Collected data
--- START ---

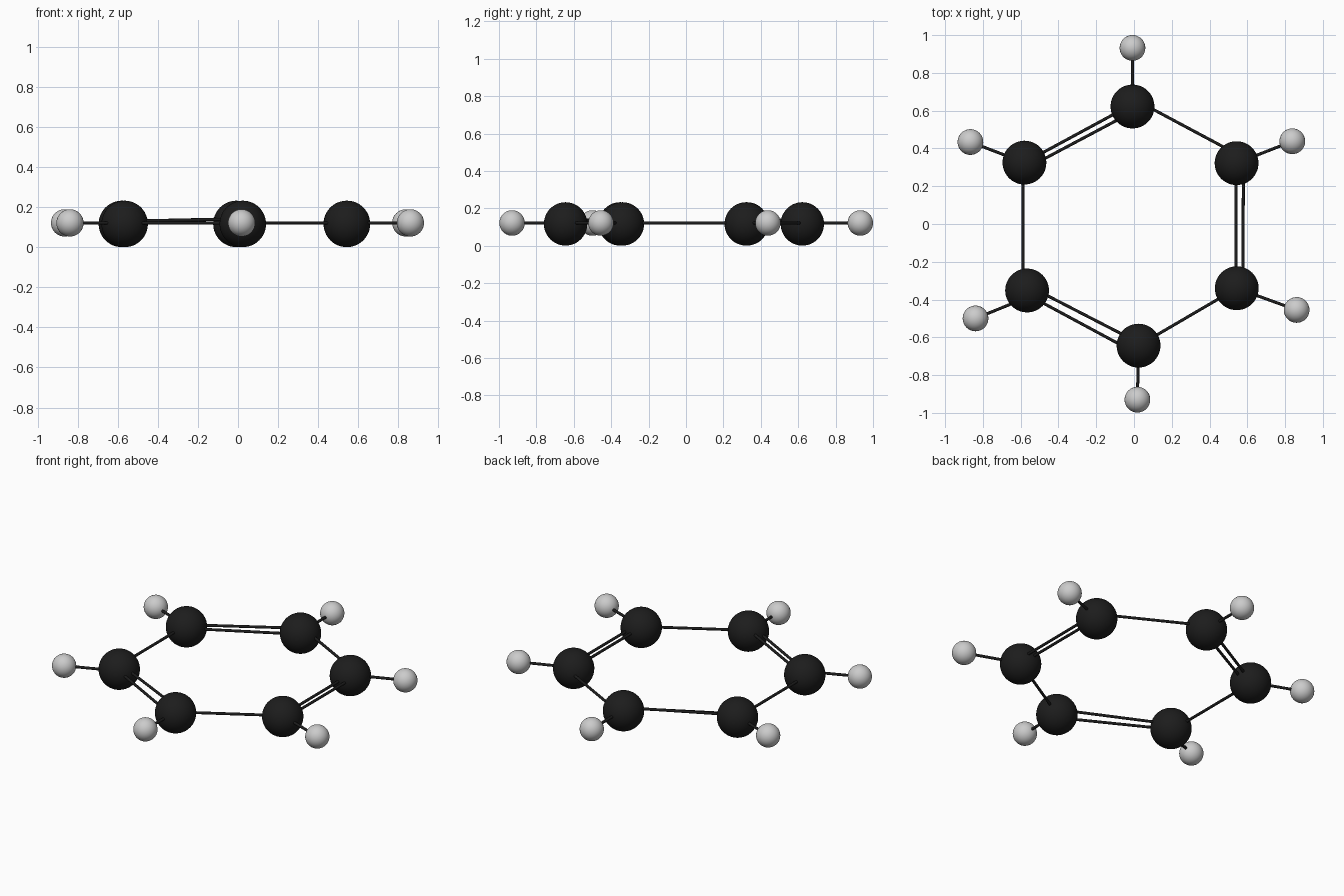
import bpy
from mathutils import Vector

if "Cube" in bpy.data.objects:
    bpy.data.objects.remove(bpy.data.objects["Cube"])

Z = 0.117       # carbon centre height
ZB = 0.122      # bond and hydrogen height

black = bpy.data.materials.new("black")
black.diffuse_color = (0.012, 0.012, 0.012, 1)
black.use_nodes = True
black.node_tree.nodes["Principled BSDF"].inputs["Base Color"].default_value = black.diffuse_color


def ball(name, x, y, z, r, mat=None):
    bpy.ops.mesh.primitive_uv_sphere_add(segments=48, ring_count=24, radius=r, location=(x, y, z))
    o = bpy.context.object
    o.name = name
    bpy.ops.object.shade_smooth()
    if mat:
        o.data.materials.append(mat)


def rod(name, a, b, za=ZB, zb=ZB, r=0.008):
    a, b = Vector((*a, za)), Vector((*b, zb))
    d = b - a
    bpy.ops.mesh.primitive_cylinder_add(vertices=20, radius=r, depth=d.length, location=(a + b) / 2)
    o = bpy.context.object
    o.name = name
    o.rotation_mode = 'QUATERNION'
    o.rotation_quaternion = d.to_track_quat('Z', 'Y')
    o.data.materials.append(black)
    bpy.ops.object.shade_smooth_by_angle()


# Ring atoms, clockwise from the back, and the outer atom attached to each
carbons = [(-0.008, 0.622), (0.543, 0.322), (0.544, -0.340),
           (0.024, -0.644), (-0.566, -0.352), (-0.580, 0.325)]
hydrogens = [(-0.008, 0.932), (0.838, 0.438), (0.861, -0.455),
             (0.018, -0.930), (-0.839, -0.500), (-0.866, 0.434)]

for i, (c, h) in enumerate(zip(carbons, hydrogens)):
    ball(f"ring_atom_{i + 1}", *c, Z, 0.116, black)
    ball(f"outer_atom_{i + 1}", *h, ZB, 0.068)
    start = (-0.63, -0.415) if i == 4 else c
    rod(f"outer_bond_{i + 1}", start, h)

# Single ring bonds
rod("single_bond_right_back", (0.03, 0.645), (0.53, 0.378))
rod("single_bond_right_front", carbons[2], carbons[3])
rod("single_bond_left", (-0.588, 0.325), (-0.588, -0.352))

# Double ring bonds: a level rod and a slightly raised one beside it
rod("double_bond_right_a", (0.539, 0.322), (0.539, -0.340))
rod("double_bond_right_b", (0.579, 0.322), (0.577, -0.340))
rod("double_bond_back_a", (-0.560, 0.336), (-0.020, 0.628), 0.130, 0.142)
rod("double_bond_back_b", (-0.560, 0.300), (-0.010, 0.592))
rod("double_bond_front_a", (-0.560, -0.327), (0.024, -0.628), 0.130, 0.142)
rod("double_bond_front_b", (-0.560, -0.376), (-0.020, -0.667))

--- END ---

Assigned task ::
Restate the data word for word, minus any images.

Output of the task ::
import bpy
from mathutils import Vector

if "Cube" in bpy.data.objects:
    bpy.data.objects.remove(bpy.data.objects["Cube"])

Z = 0.117       # carbon centre height
ZB = 0.122      # bond and hydrogen height

black = bpy.data.materials.new("black")
black.diffuse_color = (0.012, 0.012, 0.012, 1)
black.use_nodes = True
black.node_tree.nodes["Principled BSDF"].inputs["Base Color"].default_value = black.diffuse_color


def ball(name, x, y, z, r, mat=None):
    bpy.ops.mesh.primitive_uv_sphere_add(segments=48, ring_count=24, radius=r, location=(x, y, z))
    o = bpy.context.object
    o.name = name
    bpy.ops.object.shade_smooth()
    if mat:
        o.data.materials.append(mat)


def rod(name, a, b, za=ZB, zb=ZB, r=0.008):
    a, b = Vector((*a, za)), Vector((*b, zb))
    d = b - a
    bpy.ops.mesh.primitive_cylinder_add(vertices=20, radius=r, depth=d.length, location=(a + b) / 2)
    o = bpy.context.object
    o.name = name
    o.rotation_mode = 'QUATERNION'
    o.rotation_quaternion = d.to_track_quat('Z', 'Y')
    o.data.materials.append(black)
    bpy.ops.object.shade_smooth_by_angle()


# Ring atoms, clockwise from the back, and the outer atom attached to each
carbons = [(-0.008, 0.622), (0.543, 0.322), (0.544, -0.340),
           (0.024, -0.644), (-0.566, -0.352), (-0.580, 0.325)]
hydrogens = [(-0.008, 0.932), (0.838, 0.438), (0.861, -0.455),
             (0.018, -0.930), (-0.839, -0.500), (-0.866, 0.434)]

for i, (c, h) in enumerate(zip(carbons, hydrogens)):
    ball(f"ring_atom_{i + 1}", *c, Z, 0.116, black)
    ball(f"outer_atom_{i + 1}", *h, ZB, 0.068)
    start = (-0.63, -0.415) if i == 4 else c
    rod(f"outer_bond_{i + 1}", start, h)

# Single ring bonds
rod("single_bond_right_back", (0.03, 0.645), (0.53, 0.378))
rod("single_bond_right_front", carbons[2], carbons[3])
rod("single_bond_left", (-0.588, 0.325), (-0.588, -0.352))

# Double ring bonds: a level rod and a slightly raised one beside it
rod("double_bond_right_a", (0.539, 0.322), (0.539, -0.340))
rod("double_bond_right_b", (0.579, 0.322), (0.577, -0.340))
rod("double_bond_back_a", (-0.560, 0.336), (-0.020, 0.628), 0.130, 0.142)
rod("double_bond_back_b", (-0.560, 0.300), (-0.010, 0.592))
rod("double_bond_front_a", (-0.560, -0.327), (0.024, -0.628), 0.130, 0.142)
rod("double_bond_front_b", (-0.560, -0.376), (-0.020, -0.667))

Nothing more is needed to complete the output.